Artificial intelligence – who owns the invention

Written on 28 Jun 2018

Artificial intelligence (AI) is becoming more and more part of people's everyday lives. Conversational AI such as Amazon’s Alexa is already being used frequently in many households. AI is, however, not limited to computers that talk. Nowadays, AI is even capable of creating patentable inventions. This raises the question who is the inventor of respective inventions. The owner of the AI? The person using it? The designer or creator of the AI? Or even the AI itself? Perhaps the invention might not even be patentable after all due to the fact that there is no human behind it who meets the requirements of inventorship under current patent law?

AI and Inventorship

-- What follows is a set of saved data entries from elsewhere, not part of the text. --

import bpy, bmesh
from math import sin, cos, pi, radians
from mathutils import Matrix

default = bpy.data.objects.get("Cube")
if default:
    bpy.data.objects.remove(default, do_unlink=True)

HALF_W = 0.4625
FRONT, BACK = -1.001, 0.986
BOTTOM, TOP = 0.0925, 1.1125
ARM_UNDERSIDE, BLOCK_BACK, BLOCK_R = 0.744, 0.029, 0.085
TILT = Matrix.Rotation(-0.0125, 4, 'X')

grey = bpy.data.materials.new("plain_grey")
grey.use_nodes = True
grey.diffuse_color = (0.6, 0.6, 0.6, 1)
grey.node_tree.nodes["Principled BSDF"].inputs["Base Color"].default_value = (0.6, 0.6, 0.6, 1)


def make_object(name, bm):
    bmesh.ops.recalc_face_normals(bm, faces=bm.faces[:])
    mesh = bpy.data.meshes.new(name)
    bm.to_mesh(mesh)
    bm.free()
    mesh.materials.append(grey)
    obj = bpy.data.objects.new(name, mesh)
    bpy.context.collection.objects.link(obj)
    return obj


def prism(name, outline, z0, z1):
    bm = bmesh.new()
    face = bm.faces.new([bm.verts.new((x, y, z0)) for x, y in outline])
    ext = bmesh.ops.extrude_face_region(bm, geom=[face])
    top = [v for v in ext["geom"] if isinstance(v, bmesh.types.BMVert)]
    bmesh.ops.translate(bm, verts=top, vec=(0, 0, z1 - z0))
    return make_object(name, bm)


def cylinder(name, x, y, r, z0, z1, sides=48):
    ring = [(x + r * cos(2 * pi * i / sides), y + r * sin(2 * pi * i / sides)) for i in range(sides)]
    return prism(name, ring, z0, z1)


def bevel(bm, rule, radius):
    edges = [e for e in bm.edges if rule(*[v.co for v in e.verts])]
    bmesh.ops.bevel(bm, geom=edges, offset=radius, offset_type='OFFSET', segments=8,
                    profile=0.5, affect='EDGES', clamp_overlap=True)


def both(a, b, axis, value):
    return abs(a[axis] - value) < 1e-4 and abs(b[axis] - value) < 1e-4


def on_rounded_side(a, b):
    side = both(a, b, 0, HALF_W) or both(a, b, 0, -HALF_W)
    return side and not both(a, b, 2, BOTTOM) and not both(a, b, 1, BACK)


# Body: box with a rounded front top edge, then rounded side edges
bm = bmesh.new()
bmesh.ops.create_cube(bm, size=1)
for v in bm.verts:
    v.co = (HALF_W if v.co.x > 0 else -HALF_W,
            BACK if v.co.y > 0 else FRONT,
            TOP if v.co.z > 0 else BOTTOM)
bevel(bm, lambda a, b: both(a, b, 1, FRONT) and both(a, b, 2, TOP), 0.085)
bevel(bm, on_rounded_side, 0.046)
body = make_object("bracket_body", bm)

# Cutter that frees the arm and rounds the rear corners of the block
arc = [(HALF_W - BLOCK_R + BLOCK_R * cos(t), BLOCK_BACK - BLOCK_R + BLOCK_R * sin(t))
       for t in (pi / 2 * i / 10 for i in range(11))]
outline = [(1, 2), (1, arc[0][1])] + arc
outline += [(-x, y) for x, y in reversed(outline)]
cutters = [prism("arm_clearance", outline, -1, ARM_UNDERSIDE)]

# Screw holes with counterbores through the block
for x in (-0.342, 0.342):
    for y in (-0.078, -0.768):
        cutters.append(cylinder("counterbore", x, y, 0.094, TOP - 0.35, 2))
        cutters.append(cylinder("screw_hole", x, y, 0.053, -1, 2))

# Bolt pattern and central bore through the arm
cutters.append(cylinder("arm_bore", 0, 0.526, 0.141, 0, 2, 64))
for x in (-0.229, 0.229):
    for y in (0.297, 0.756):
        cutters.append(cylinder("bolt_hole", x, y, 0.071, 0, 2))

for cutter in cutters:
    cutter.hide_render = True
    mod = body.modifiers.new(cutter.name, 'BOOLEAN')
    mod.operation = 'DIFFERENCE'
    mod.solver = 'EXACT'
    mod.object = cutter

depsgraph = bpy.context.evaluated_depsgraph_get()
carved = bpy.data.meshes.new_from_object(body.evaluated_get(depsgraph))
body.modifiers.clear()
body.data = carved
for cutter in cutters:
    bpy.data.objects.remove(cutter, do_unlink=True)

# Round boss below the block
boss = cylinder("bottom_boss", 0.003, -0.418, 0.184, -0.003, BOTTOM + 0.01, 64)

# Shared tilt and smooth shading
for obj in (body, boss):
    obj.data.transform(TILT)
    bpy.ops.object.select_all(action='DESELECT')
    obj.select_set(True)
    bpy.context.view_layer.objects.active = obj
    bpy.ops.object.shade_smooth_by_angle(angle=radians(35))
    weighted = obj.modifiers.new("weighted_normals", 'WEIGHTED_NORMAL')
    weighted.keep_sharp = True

Although there is no explicit definition of inventorship in the European Patent Convention (EPC), the common understanding is that inventors need to be natural persons (cf. section 60 para 1 EPC). The inventor is the person who creates the invention. The invention derives from an intellectual act of creation by the inventor. Therefore, a person who simply follows instructions by someone else may not be regarded as a (co-)inventor. This applies to corporations as well. The concept of inventorship in European patent law is based on the idea that there must be an act of intellectual creation by a natural person.

The system used as an instrument to make an invention may be characterised as “intelligent” and it might even have the capacities of a human inventor. A nonhuman entity that contributed to the act of creation can, however, not be elected as an inventor under current European patent law. There cannot be an invention without a human inventor (see Moufang in Schulte, Patentgesetz mit EPÜ, 10th ed. 2017, § 6 PatG/Art. 60 EPÜ, no. 18).

There are typically several natural persons involved in the creative process performed by an AI that may be considered as the actual inventor: users, designers or creators, perhaps even the owner of the AI computer programme.

There is no need to break with the common understanding of the concept of inventorship under European patent law and appoint the owner of the system to being the inventor of the solution which its AI system created. The overall purpose of patents is to promote the incentive to invent and disclose inventions. The mere owner of an AI system does not follow these incentives. So far, it is not the purpose of patent law to reward the owner of intelligent computer systems in the first place.

Computers have been used to help create new inventions for a long time. In fact, prior inventions have always been used to create new inventions, including computer implemented inventions. If a natural person identifies a problem and comes up with a solution assisted by an AI system, it will still be the natural person who is the inventor of the output delivered by the AI.

As long as there is at least a small extent of human involvement in the process of the invention, the invention will be assigned to the user of the AI system from a legal point of view.

Bringing it to a head, human involvement could even be limited to switching on the system and/or reading the results. It follows that the concept of inventorship becomes more and more disputable the smaller the human contribution gets. If human contribution only consists of activating the AI system and/or reading its results, one may argue that it will not fulfil its purpose anymore.

AI and patentability

Moreover, computers could even revolutionise the standard of patentability itself. Until now, an invention is defined as being a new and inventive solution over the existing prior art. The inventive step is denied if a hypothetical person having ordinary skill in the art and being familiar with all prior art, would have identified the solution as “obvious”, as a proper solution without performing any innovation.

Therefore, replacing the hypothetically informed "skilled person" by a "skilled computer" which is actually aware of all prior art could help to separate merely obvious machine and human creations from the truly innovative ones. On the other hand, it is likely that due to the increased “obvious” knowledge this process would significantly more often end up in the rejection of inventiveness for inventions that seem extraordinary today.

Conclusion

AI is becoming more and more important on the patent landscape. The fast evolution of artificial intelligence and related patent applications leads to specific challenges for patent practitioners and industries.  Problem solutions by AI are thereby both relevant in terms of patentability of computer implemented inventions and inventorship for inventions made with assistance of AI. In addition AI assisted examination could lead to stricter review of patent applications in general.